FAST ESP to Solr Migration Case Study
Reed Business Information (RBI), a leading provider of business information, data and marketing solutions, produces industry critical data services and lead generation tools, as well as online community and job websites. RBI reached out to Search Technologies for help with a migration project, to take them from FAST ESP, to a Solr-based infrastructure running on Amazon Web Services (AWS) EC2 instances.
RBI has been using FAST to power search on a wide range of websites since 2005. FAST ESP has proved to be a highly reliable platform for this purpose. In addition to very low down-time, it has provided large query capacities, and has been used as a platform to develop or deploy a range of sophisticated, multi-lingual capabilities for entity extraction and categorization, powering both search, and the contextual serving of widgetized links across hundreds of websites.
The future for the FAST technology, owned by Microsoft since 2008, is SharePoint-centric, and as an agile publisher of both business and consumer titles to niche audiences, RBI decided that Solr was their preferred alternative to replace FAST ESP. RBI contracted with Search Technologies to deliver consulting and implementation services, and to manage the FAST ESP to Solr transition project.
The overall project objective was simply to emulate the FAST-based service, without loss of functionality or performance.
The websites served by this application use a range of languages, including Chinese (simple and traditional), English, Dutch, Spanish, French, Italian and German.
The content sets to be indexed include the participating websites, to enable sophisticated site search functionality, plus numerous other content sources, to provide supplementary information and news, usually focused around specific industry verticals. The new system also powers RBI’s business search portal, Zibb.com.
SAME FUNCTIONALITY, MUCH LOWER COSTS
The key challenge set by RBI, was to find a way to maintain existing functionality, providing a highly functional and reliable service to publishers within RBI, and at the same time to substantially lower the overall cost-of-ownership of the search infrastructure.
Some key aspects of the existing infrastructure used FAST-specific methods.

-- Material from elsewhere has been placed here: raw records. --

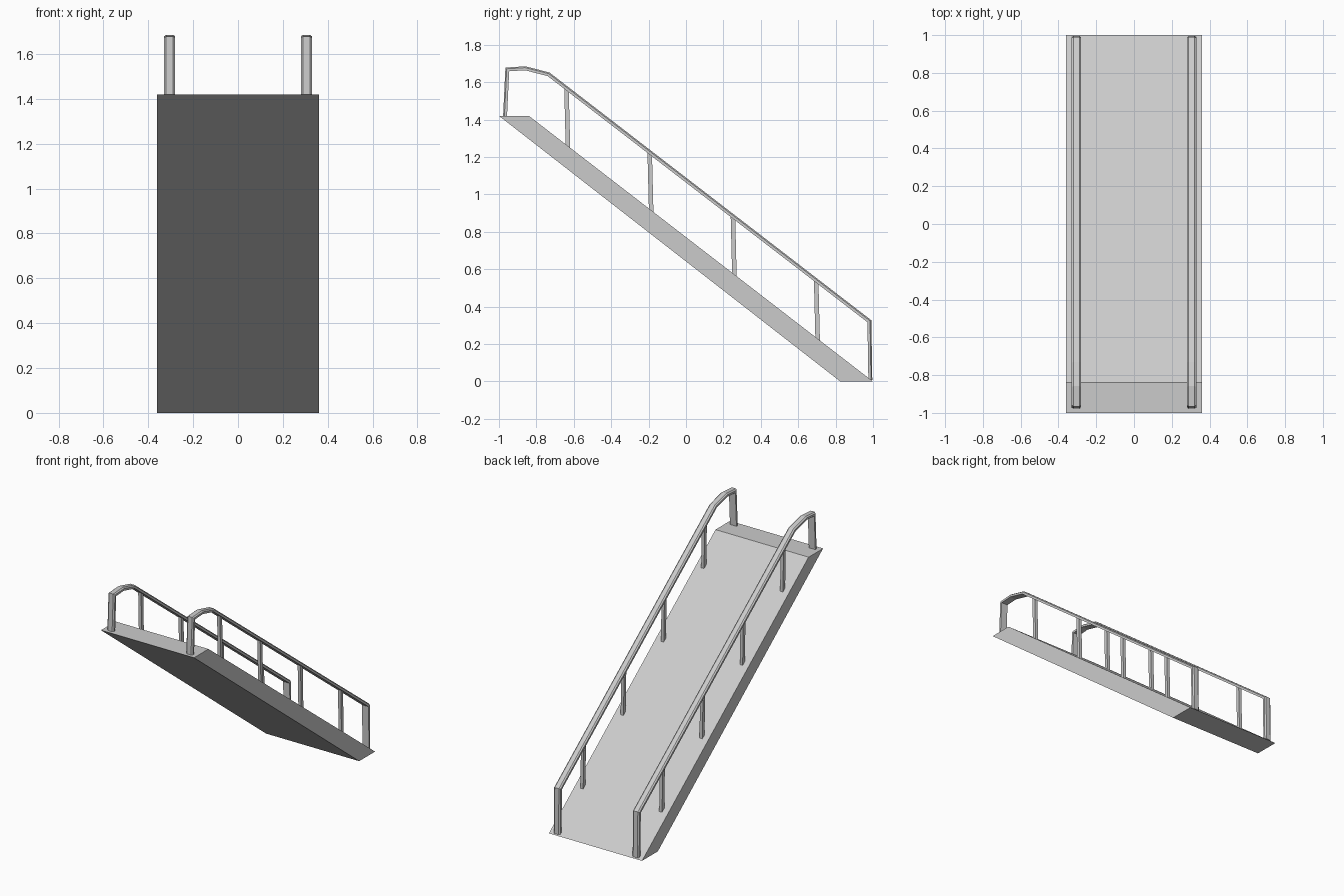
import bpy
import bmesh
from mathutils import Vector

cube = bpy.data.objects.get("Cube")
if cube:
    bpy.data.objects.remove(cube)

# Single plain grey finish
grey = bpy.data.materials.new("light_grey")
grey.use_nodes = True
colour = (0.6, 0.6, 0.6, 1)
grey.diffuse_color = colour
grey.node_tree.nodes["Principled BSDF"].inputs["Base Color"].default_value = colour


def loft(name, rings):
    """Skin a row of matching cross-sections and cap both ends."""
    bm = bmesh.new()
    loops = [[bm.verts.new(p) for p in ring] for ring in rings]
    for a, b in zip(loops, loops[1:]):
        for i in range(len(a)):
            j = (i + 1) % len(a)
            bm.faces.new((a[i], a[j], b[j], b[i]))
    bm.faces.new(loops[0])
    bm.faces.new(loops[-1])
    bmesh.ops.recalc_face_normals(bm, faces=bm.faces)
    mesh = bpy.data.meshes.new(name)
    bm.to_mesh(mesh)
    bm.free()
    mesh.materials.append(grey)
    obj = bpy.data.objects.new(name, mesh)
    bpy.context.collection.objects.link(obj)
    return obj


def sweep(name, x, path, section):
    """Carry a section along a (y, z) path with mitred corners."""
    pts = [Vector(p) for p in path]
    rings = []
    for i, p in enumerate(pts):
        before = (p - pts[i - 1]).normalized() if i else None
        after = (pts[i + 1] - p).normalized() if i < len(pts) - 1 else None
        normals = [Vector((-d.y, d.x)) for d in (before, after) if d]
        mitre = sum(normals, Vector((0, 0))).normalized()
        mitre /= mitre.dot(normals[0])
        rings.append([(x + sx, p.x + mitre.x * n, p.y + mitre.y * n)
                      for sx, n in section])
    return loft(name, rings)


# Sloping deck with level top and bottom ends
deck_profile = [(-1, 1.42), (-0.84, 1.42), (1, 0), (0.825, 0)]
loft("ramp_deck", [[(x, y, z) for y, z in deck_profile] for x in (-0.36, 0.36)])

# Handrails with chamfered outer edges, and their upright posts
rail_path = [(-0.967, 1.415), (-0.955, 1.668), (-0.86, 1.674),
             (-0.735, 1.642), (0.98, 0.322), (0.985, 0.008)]
rail_section = [(-0.025, -0.01), (0.025, -0.01), (0.025, 0.004),
                (0.016, 0.011), (-0.016, 0.011), (-0.025, 0.004)]
for side, x in (("left", 0.305), ("right", -0.305)):
    sweep(side + "_handrail", x, rail_path, rail_section)
    for n in range(4):
        y = -0.635 + n * 0.445
        deck_z = 1.42 - (y + 0.84) * 1.42 / 1.84
        rail_z = 1.642 - (y + 0.735) * 1.32 / 1.715
        rings = [[(x + a * 0.011, y + shift + b * 0.012, z)
                  for a, b in ((-1, -1), (1, -1), (1, 1), (-1, 1))]
                 for z, shift in ((deck_z - 0.015, 0.004), (rail_z, -0.004))]
        loft(f"{side}_post_{n + 1}", rings)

In addition, FAST was running on a substantial, Microsoft-hosted facility involving more than 90 servers.
A key aspect of the requirements was that publications using the search service should not be required to change anything in their configuration. This necessitated emulating a number of FAST ESP methods, including:
- Transforming FAST FQL search requests into Solr’s query syntax

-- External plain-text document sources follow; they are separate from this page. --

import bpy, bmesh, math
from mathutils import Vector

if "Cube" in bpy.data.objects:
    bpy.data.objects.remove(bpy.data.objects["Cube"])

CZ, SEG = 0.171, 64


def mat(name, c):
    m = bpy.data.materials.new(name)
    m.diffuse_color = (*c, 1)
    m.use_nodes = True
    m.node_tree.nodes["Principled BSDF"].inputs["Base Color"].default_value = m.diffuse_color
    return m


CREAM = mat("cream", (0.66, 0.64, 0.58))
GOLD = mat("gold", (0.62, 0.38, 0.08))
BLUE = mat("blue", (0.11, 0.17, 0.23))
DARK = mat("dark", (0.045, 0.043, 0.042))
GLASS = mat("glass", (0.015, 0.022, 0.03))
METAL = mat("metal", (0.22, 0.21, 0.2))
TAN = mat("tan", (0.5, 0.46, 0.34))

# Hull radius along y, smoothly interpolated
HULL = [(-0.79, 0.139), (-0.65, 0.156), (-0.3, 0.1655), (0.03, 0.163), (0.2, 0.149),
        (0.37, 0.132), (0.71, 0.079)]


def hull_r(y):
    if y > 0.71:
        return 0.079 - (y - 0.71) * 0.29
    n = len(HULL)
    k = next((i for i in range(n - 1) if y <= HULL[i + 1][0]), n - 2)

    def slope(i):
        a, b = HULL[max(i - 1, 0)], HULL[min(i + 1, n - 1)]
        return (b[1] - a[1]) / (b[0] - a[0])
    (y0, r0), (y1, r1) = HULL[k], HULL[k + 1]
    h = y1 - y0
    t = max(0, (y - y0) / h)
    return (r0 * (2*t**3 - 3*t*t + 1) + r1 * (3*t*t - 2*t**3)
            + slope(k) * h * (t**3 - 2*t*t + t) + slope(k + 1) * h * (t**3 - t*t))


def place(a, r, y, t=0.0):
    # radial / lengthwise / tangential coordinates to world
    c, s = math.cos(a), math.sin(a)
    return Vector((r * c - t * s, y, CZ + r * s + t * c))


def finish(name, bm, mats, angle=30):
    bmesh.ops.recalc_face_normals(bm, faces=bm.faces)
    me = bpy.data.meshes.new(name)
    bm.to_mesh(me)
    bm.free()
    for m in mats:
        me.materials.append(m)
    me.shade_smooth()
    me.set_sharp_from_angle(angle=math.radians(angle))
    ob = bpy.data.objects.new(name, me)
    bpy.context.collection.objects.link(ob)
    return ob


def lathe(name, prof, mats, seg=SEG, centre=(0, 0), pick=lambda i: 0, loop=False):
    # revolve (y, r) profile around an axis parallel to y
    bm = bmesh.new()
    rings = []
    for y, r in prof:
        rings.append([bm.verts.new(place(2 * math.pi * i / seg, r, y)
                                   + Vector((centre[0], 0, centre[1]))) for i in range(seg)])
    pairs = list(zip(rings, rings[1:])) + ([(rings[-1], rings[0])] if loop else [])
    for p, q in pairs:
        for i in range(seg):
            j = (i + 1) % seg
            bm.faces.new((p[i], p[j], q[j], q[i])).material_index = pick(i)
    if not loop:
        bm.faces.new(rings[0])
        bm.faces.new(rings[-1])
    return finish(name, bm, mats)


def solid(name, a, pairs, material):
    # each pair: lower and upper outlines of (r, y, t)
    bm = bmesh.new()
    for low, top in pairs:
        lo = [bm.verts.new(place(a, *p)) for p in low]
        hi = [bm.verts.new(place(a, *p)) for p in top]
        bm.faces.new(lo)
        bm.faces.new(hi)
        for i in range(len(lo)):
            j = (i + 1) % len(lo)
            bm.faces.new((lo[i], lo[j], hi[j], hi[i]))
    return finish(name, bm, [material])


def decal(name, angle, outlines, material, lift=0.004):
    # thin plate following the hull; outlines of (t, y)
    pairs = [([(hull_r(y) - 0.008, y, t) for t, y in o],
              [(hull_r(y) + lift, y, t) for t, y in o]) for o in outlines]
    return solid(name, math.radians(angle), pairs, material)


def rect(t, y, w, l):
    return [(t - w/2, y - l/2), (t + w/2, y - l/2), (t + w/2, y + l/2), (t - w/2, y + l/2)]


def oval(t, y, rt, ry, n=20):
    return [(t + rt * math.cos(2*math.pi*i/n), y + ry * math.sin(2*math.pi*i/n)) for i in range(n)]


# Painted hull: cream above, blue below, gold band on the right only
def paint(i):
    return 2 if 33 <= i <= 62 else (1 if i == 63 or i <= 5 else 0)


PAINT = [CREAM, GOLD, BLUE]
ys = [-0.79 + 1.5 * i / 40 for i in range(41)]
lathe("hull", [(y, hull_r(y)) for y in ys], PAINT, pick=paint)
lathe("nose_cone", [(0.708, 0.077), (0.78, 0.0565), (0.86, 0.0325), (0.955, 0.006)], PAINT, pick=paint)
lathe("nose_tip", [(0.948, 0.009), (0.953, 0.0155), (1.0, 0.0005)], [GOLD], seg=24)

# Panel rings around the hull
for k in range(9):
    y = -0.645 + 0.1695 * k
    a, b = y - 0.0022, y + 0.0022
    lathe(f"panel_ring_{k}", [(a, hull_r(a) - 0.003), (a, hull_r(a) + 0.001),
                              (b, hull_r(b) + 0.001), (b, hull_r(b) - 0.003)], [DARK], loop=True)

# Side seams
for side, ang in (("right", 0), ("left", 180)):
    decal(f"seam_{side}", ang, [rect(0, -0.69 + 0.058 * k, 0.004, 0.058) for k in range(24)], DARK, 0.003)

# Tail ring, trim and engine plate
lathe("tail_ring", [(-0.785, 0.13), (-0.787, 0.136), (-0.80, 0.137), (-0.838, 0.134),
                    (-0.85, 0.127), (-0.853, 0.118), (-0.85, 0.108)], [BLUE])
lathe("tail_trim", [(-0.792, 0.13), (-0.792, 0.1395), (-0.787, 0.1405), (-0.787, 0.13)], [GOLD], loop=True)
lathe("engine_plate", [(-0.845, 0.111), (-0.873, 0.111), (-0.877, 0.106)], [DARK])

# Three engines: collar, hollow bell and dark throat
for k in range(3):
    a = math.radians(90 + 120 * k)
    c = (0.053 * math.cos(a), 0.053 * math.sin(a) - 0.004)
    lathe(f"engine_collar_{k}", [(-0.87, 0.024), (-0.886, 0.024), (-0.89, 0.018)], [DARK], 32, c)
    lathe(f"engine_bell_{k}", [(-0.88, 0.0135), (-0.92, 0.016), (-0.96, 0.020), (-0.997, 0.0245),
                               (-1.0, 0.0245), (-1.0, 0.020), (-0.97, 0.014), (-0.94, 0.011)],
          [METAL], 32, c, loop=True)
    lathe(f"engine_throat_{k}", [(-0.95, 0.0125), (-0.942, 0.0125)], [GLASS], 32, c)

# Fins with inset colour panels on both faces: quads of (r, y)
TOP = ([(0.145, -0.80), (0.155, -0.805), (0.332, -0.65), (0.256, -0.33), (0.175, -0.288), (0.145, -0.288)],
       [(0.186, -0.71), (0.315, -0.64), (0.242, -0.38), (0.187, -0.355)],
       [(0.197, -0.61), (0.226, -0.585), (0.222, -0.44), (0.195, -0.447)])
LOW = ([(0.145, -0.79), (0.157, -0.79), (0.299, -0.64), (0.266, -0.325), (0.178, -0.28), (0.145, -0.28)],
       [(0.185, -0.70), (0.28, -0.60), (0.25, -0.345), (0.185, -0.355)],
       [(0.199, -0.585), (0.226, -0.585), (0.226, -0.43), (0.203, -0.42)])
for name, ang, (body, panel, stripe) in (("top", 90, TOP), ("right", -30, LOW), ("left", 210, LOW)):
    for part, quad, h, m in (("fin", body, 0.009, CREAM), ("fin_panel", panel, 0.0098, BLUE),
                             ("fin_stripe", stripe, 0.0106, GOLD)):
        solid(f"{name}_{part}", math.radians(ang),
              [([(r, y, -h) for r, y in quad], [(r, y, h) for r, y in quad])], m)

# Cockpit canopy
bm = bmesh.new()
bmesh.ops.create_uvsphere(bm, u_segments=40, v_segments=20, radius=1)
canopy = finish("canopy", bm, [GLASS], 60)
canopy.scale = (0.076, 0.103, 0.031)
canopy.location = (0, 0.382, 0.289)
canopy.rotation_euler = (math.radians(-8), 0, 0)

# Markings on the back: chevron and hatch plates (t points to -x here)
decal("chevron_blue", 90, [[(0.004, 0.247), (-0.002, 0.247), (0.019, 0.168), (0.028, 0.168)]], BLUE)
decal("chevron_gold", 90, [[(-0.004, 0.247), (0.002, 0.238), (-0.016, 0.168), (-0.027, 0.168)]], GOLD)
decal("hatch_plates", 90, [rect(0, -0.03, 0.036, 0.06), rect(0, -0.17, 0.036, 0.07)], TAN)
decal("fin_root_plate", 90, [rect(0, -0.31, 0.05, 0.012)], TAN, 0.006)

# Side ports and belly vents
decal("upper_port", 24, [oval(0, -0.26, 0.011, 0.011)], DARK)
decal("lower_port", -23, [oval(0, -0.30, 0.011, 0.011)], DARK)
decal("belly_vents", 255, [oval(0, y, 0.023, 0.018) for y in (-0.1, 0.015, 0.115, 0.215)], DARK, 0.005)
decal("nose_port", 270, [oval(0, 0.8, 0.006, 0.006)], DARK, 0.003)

- Returning results in standard FAST ESP format (by manipulating Solr’s XML-based results)
- Making use of existing content processing capabilities, such as entity extraction, and categorization
Over a period of a few months, with regular daily calls between the RBI and Search Technologies’ teams, the project was detailed and progressed. Key decisions included:
- The use of Amazon AWS to host the new search service
- The development of a query parser to translate FAST FQL into Solr search syntax, and to translate Solr search results into a FAST ESP format, so that the receiving Content Management Systems would not notice any changes and would function as normal
- The use of software-based load balancing to send queries to servers with spare capacity
Solr’s native language processing capabilities coped adequately with the multi-language demands of this project.
Graeme McCracken, CIO at Reed Business International, commented, “We progressively transitioned our sites and services from FAST to Solr over a two-week period, and nobody noticed. At the same time, we reduced our on-going cost-of-ownership by more than half.”
Numerous Reed Business properties are now served by this Solr-based service. Design specifications called for an average search-time of less than 200 milliseconds. The live system is consistently delivering an average of 70 milliseconds.
The new Solr search system has more than 30 million documents under index, and it meets sustained capacity demands of more than 300 queries-per-second, without compromising search speed.